_Your task:_ Copy the listing below exactly. Pictures stay out of it.

_Data in this exercise:_
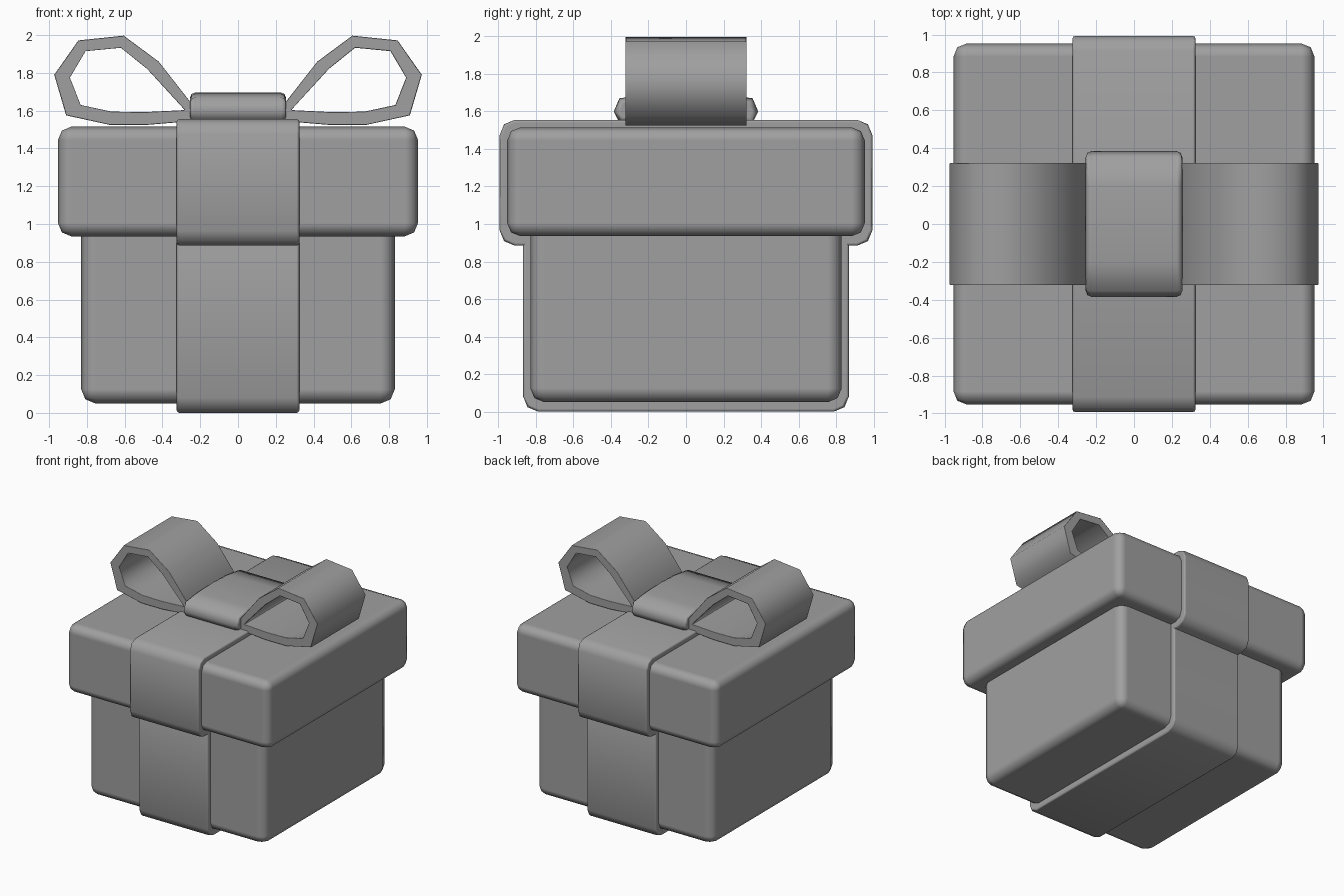
import bpy, bmesh, math

cube = bpy.data.objects.get("Cube")
if cube:
    bpy.data.objects.remove(cube, do_unlink=True)

gray = bpy.data.materials.new("plain gray")
gray.use_nodes = True
color = (0.35, 0.35, 0.35, 1)
gray.diffuse_color = color
gray.node_tree.nodes["Principled BSDF"].inputs["Base Color"].default_value = color


def finish(name, bm, bevel, segments, limit):
    """Turn a bmesh into a bevelled, smooth shaded object."""
    bmesh.ops.recalc_face_normals(bm, faces=bm.faces)
    mesh = bpy.data.meshes.new(name)
    bm.to_mesh(mesh)
    bm.free()
    mesh.materials.append(gray)
    obj = bpy.data.objects.new(name, mesh)
    bpy.context.collection.objects.link(obj)
    mod = obj.modifiers.new("bevel", 'BEVEL')
    mod.width, mod.segments = bevel, segments
    mod.limit_method, mod.angle_limit = 'ANGLE', math.radians(limit)
    mod.harden_normals = True
    mesh.shade_smooth()
    return obj


def rounded_box(name, half, bottom, top, bevel):
    bm = bmesh.new()
    bmesh.ops.create_cube(bm, size=2)
    for v in bm.verts:
        v.co = (v.co.x * half, v.co.y * half, top if v.co.z > 0 else bottom)
    return finish(name, bm, bevel, 2, 30)


def bar(name, outline, half, rim):
    """Extrude a y-z outline along x, with a narrow bevel on both rims."""
    bm = bmesh.new()
    face = bm.faces.new([bm.verts.new((-half, y, z)) for y, z in outline])
    ext = bmesh.ops.extrude_face_region(bm, geom=[face])["geom"]
    for v in ext:
        if isinstance(v, bmesh.types.BMVert):
            v.co.x = half
    return finish(name, bm, rim, 2, 65)


def rounded_outline(half, bottom, top, r):
    """Rectangle outline with two-segment corners."""
    pts = []
    for i, (sy, z) in enumerate(((1, top), (-1, top), (-1, bottom), (1, bottom))):
        cy, cz = sy * (half - r), z - r if z == top else z + r
        for step in range(3):
            a = math.radians(90 * i + 45 * step)
            pts.append((cy + r * math.cos(a), cz + r * math.sin(a)))
    return pts


# Box and lid
rounded_box("box_body", 0.83, 0.05, 1.02, 0.075)
rounded_box("box_lid", 0.953, 0.935, 1.515, 0.07)

# Ribbon around the box and over the lid
bar("body_ribbon", rounded_outline(0.868, 0.0, 1.0, 0.08), 0.325, 0.015)
bar("lid_ribbon", rounded_outline(0.993, 0.885, 1.555, 0.08), 0.325, 0.015)

# Knot of the bow
side = [(0.355, 1.54), (0.385, 1.60), (0.355, 1.67), (0.2, 1.69)]
bar("bow_knot", side + [(0, 1.697)] + [(-y, z) for y, z in reversed(side)], 0.255, 0.03)

# Bow loops: matching outer and inner outlines, given from the knot round
outer = [(0.24, 1.63), (0.42, 1.86), (0.605, 1.997), (0.845, 1.972), (0.973, 1.79),
         (0.91, 1.575), (0.68, 1.525), (0.48, 1.525), (0.24, 1.545)]
inner = [(0.285, 1.607), (0.48, 1.82), (0.62, 1.933), (0.807, 1.915), (0.89, 1.775),
         (0.833, 1.63), (0.67, 1.595), (0.5, 1.592), (0.285, 1.603)]
for name, sign in (("left_bow_loop", 1), ("right_bow_loop", -1)):
    bm = bmesh.new()
    rings = [[bm.verts.new((sign * x, y, z)) for x, z in outline]
             for outline, y in ((outer, -0.323), (outer, 0.323), (inner, 0.323), (inner, -0.323))]
    for k in range(4):
        a, b = rings[k], rings[(k + 1) % 4]
        for i in range(len(a)):
            j = (i + 1) % len(a)
            bm.faces.new((a[i], a[j], b[j], b[i]))
    finish(name, bm, 0.015, 2, 75)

_Written reply:_
import bpy, bmesh, math

cube = bpy.data.objects.get("Cube")
if cube:
    bpy.data.objects.remove(cube, do_unlink=True)

gray = bpy.data.materials.new("plain gray")
gray.use_nodes = True
color = (0.35, 0.35, 0.35, 1)
gray.diffuse_color = color
gray.node_tree.nodes["Principled BSDF"].inputs["Base Color"].default_value = color


def finish(name, bm, bevel, segments, limit):
    """Turn a bmesh into a bevelled, smooth shaded object."""
    bmesh.ops.recalc_face_normals(bm, faces=bm.faces)
    mesh = bpy.data.meshes.new(name)
    bm.to_mesh(mesh)
    bm.free()
    mesh.materials.append(gray)
    obj = bpy.data.objects.new(name, mesh)
    bpy.context.collection.objects.link(obj)
    mod = obj.modifiers.new("bevel", 'BEVEL')
    mod.width, mod.segments = bevel, segments
    mod.limit_method, mod.angle_limit = 'ANGLE', math.radians(limit)
    mod.harden_normals = True
    mesh.shade_smooth()
    return obj


def rounded_box(name, half, bottom, top, bevel):
    bm = bmesh.new()
    bmesh.ops.create_cube(bm, size=2)
    for v in bm.verts:
        v.co = (v.co.x * half, v.co.y * half, top if v.co.z > 0 else bottom)
    return finish(name, bm, bevel, 2, 30)


def bar(name, outline, half, rim):
    """Extrude a y-z outline along x, with a narrow bevel on both rims."""
    bm = bmesh.new()
    face = bm.faces.new([bm.verts.new((-half, y, z)) for y, z in outline])
    ext = bmesh.ops.extrude_face_region(bm, geom=[face])["geom"]
    for v in ext:
        if isinstance(v, bmesh.types.BMVert):
            v.co.x = half
    return finish(name, bm, rim, 2, 65)


def rounded_outline(half, bottom, top, r):
    """Rectangle outline with two-segment corners."""
    pts = []
    for i, (sy, z) in enumerate(((1, top), (-1, top), (-1, bottom), (1, bottom))):
        cy, cz = sy * (half - r), z - r if z == top else z + r
        for step in range(3):
            a = math.radians(90 * i + 45 * step)
            pts.append((cy + r * math.cos(a), cz + r * math.sin(a)))
    return pts


# Box and lid
rounded_box("box_body", 0.83, 0.05, 1.02, 0.075)
rounded_box("box_lid", 0.953, 0.935, 1.515, 0.07)

# Ribbon around the box and over the lid
bar("body_ribbon", rounded_outline(0.868, 0.0, 1.0, 0.08), 0.325, 0.015)
bar("lid_ribbon", rounded_outline(0.993, 0.885, 1.555, 0.08), 0.325, 0.015)

# Knot of the bow
side = [(0.355, 1.54), (0.385, 1.60), (0.355, 1.67), (0.2, 1.69)]
bar("bow_knot", side + [(0, 1.697)] + [(-y, z) for y, z in reversed(side)], 0.255, 0.03)

# Bow loops: matching outer and inner outlines, given from the knot round
outer = [(0.24, 1.63), (0.42, 1.86), (0.605, 1.997), (0.845, 1.972), (0.973, 1.79),
         (0.91, 1.575), (0.68, 1.525), (0.48, 1.525), (0.24, 1.545)]
inner = [(0.285, 1.607), (0.48, 1.82), (0.62, 1.933), (0.807, 1.915), (0.89, 1.775),
         (0.833, 1.63), (0.67, 1.595), (0.5, 1.592), (0.285, 1.603)]
for name, sign in (("left_bow_loop", 1), ("right_bow_loop", -1)):
    bm = bmesh.new()
    rings = [[bm.verts.new((sign * x, y, z)) for x, z in outline]
             for outline, y in ((outer, -0.323), (outer, 0.323), (inner, 0.323), (inner, -0.323))]
    for k in range(4):
        a, b = rings[k], rings[(k + 1) % 4]
        for i in range(len(a)):
            j = (i + 1) % len(a)
            bm.faces.new((a[i], a[j], b[j], b[i]))
    finish(name, bm, 0.015, 2, 75)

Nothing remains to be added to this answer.